Social Skills Benefits
Social skills is defined as “behaviors that lead to judgments of social competence by significant others such as teachers, parents, and peers, and they are the tools by which children and youth build, maintain, and improve the quality of their interpersonal relationships.” (Gresham, 2002). This definition of social skills entails how others perceive the person’s communication and their abilities to interact with others. Many children can lack social skills abilities, whether it be knowing how to introduce themselves to others, creating and maintaining friendships, or skills including personal space and boundaries. Often times children diagnosed with Autism Spectrum Disorder require some assistance to work on their social communication abilities, as this is an inherent part of the diagnosis. Nonetheless, many children who are not diagnosed with Autism Spectrum Disorder may also benefit from this type of social interaction. Children who are characterized as “shy,” anxious, depressed, noncompliant, or simply struggling in interactions can all benefit and engage in social skills groups.
How do we know that social skills works?
In a study run by Durlak, Weissberg, and Pachan (2010) findings indicated that children and adolescents experienced improved self-perceptions, increased their connection to the school, their grades, academic accomplishment, enhanced positive social behaviors, and substantially decreased unwanted behaviors. This study demonstrates the positive aspects and results that can be derived from a social skills intervention, not just influencing the social aspects but the participants’ self-esteem and academic achievements. Self-esteem is a significant factor impacting children’s ability to socialize, interact, and understand social cues. Therefore, addressing social skills can increase self-esteem which can then continue to enhance a child’s ability and desire to socialize.
What do social skills groups entail?

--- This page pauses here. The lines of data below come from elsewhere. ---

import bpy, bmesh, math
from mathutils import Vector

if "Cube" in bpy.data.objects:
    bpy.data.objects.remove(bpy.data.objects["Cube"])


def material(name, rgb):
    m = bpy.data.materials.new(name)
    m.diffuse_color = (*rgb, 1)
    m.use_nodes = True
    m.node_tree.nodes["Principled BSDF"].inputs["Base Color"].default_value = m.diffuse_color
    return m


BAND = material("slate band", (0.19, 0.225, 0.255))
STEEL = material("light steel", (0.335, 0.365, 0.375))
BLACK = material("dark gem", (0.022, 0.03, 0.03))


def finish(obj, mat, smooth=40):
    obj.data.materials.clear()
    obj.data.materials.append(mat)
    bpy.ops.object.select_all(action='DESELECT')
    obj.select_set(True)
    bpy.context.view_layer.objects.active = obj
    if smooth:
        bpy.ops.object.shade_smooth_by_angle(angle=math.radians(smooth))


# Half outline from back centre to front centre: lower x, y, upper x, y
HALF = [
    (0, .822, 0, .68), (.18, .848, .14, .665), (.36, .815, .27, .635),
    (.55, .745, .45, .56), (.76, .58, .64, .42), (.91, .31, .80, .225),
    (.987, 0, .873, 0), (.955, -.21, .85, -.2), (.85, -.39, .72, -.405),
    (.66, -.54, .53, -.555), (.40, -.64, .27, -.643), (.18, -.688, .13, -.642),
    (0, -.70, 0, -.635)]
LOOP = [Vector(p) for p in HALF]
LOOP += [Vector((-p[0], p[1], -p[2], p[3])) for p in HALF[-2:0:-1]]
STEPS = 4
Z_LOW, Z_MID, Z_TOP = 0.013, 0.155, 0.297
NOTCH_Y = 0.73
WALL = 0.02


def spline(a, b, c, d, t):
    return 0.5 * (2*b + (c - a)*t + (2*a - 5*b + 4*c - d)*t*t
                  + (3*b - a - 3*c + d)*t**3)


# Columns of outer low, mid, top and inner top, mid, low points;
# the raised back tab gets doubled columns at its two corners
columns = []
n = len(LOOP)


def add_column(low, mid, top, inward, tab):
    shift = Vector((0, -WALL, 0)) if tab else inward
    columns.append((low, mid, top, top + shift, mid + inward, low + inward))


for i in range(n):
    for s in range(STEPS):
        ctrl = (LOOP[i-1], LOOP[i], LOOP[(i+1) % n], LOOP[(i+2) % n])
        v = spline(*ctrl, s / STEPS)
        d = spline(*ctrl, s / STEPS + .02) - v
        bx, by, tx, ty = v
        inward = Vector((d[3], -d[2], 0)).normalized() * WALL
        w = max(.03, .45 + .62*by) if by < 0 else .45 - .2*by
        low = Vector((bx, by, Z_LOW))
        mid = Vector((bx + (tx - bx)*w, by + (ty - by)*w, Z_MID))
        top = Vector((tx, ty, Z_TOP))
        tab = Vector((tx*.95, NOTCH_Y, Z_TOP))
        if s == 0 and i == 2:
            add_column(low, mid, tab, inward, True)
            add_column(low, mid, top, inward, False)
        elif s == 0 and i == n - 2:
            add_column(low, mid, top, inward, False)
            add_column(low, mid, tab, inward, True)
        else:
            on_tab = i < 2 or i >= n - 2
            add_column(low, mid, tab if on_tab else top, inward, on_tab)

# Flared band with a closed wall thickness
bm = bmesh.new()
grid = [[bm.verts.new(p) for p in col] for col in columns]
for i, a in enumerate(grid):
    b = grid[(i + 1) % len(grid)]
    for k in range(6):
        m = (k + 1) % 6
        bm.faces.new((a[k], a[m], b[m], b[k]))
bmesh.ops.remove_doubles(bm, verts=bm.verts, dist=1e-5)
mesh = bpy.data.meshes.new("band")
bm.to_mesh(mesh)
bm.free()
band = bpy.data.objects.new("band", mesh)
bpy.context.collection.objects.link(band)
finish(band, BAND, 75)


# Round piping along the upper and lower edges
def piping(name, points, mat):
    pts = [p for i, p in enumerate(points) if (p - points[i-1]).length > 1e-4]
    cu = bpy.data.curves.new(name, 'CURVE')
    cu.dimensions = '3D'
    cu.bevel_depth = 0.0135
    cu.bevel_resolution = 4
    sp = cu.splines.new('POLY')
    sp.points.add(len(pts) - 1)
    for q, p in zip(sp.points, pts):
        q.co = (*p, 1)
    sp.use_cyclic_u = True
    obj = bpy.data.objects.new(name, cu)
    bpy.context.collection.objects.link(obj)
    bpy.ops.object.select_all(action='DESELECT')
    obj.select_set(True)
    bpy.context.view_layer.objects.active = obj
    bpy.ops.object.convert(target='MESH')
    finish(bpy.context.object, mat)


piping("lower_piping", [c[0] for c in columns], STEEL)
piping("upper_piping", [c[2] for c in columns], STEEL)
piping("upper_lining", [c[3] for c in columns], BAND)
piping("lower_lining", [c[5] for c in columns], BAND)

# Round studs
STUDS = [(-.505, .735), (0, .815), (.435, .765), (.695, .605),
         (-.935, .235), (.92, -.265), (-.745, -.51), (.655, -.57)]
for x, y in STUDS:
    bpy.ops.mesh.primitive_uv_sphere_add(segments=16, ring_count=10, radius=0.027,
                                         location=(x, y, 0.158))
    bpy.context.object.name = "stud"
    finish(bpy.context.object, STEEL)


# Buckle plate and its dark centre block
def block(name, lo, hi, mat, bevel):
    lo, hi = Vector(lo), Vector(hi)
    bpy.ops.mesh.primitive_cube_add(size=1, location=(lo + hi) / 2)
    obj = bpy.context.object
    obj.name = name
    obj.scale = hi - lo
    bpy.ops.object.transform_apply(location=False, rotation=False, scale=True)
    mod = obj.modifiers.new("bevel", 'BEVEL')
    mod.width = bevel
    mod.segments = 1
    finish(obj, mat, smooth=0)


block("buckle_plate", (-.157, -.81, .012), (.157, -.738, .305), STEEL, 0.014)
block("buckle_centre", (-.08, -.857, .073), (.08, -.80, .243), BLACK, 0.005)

Social skills groups teach and relay educational and informative information in a fun and playful manner that is meant to communicate these topics by engaging the children. By using a group setting other children can feel a more normalized atmosphere that helps address prevalent issues in a method that incorporates modeling, educational learning, and pleasurable activities. This method can help children integrate and begin practicing the things discussed in a safe zone that is accepting and understanding of their needs. Furthermore, for children experiencing anxiety, seeing others who have similar presenting concerns, and learning to address how their thoughts may be impacting their behaviors and emotions and thus resulting in less social interactions may be ideal to help relieve this anxiety and learn how to cope with it. Therefore, a group setting is ideal for children struggling with these issues.
We are adamant believers in social skills groups helping and enhancing children’s social and communication skills. From our sessions and from the vast research on this topic, this type of group intervention is ideal for many types of presenting issues. If your child is struggling with one of the factors listed above or if you believe he or she may benefit from social skills, don’t hesitate to reach out and learn more. As always, we are here to support!
Gresham, F. M. (2002). Best Practices in Social Skills Training. In A. Thomas & J. Grimes (Eds.), Best practices in school psychology IV (pp. 1029-1040). Washington, DC, US: National Association of School Psychologists.
Durlak, J. A., Weissberg, R. P., & Pachan, M. (2010). A meta‐analysis of after‐school programs that seek to promote personal and social skills in children and adolescents. American journal of community psychology, 45(3-4), 294-309.